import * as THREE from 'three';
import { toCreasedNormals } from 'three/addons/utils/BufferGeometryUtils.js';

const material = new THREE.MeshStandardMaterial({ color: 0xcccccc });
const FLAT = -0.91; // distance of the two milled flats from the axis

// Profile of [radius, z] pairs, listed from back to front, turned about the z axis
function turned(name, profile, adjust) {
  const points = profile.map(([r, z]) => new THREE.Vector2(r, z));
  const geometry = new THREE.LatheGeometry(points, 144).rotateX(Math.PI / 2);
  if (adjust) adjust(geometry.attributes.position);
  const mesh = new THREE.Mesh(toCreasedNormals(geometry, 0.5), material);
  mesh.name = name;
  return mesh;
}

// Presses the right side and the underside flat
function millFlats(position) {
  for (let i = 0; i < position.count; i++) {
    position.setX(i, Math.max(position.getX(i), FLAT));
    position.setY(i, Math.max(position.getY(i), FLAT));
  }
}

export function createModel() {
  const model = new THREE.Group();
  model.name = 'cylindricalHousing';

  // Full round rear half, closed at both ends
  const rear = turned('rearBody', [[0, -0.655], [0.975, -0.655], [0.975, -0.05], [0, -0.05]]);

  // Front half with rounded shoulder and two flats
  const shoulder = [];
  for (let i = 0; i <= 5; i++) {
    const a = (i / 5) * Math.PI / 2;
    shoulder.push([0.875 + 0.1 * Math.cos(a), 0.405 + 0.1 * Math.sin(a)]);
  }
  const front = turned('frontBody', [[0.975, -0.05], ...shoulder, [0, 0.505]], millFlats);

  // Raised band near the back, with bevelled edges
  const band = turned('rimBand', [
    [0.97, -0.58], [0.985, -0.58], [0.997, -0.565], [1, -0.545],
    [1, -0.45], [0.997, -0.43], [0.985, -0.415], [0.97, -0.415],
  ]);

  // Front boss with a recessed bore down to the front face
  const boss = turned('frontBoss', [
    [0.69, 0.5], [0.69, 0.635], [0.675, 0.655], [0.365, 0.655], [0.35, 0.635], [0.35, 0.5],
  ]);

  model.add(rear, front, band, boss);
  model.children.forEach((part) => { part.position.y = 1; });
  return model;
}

##############################

### WORK TO BE COMPLETED
Reproduce verbatim only the segment of the listing bounded by the line containing "const FLAT = -0.91;" and the line containing "const mesh = new", with both boundary lines included.

### REPLY TO THE TASK
const FLAT = -0.91; // distance of the two milled flats from the axis

// Profile of [radius, z] pairs, listed from back to front, turned about the z axis
function turned(name, profile, adjust) {
  const points = profile.map(([r, z]) => new THREE.Vector2(r, z));
  const geometry = new THREE.LatheGeometry(points, 144).rotateX(Math.PI / 2);
  if (adjust) adjust(geometry.attributes.position);
  const mesh = new THREE.Mesh(toCreasedNormals(geometry, 0.5), material);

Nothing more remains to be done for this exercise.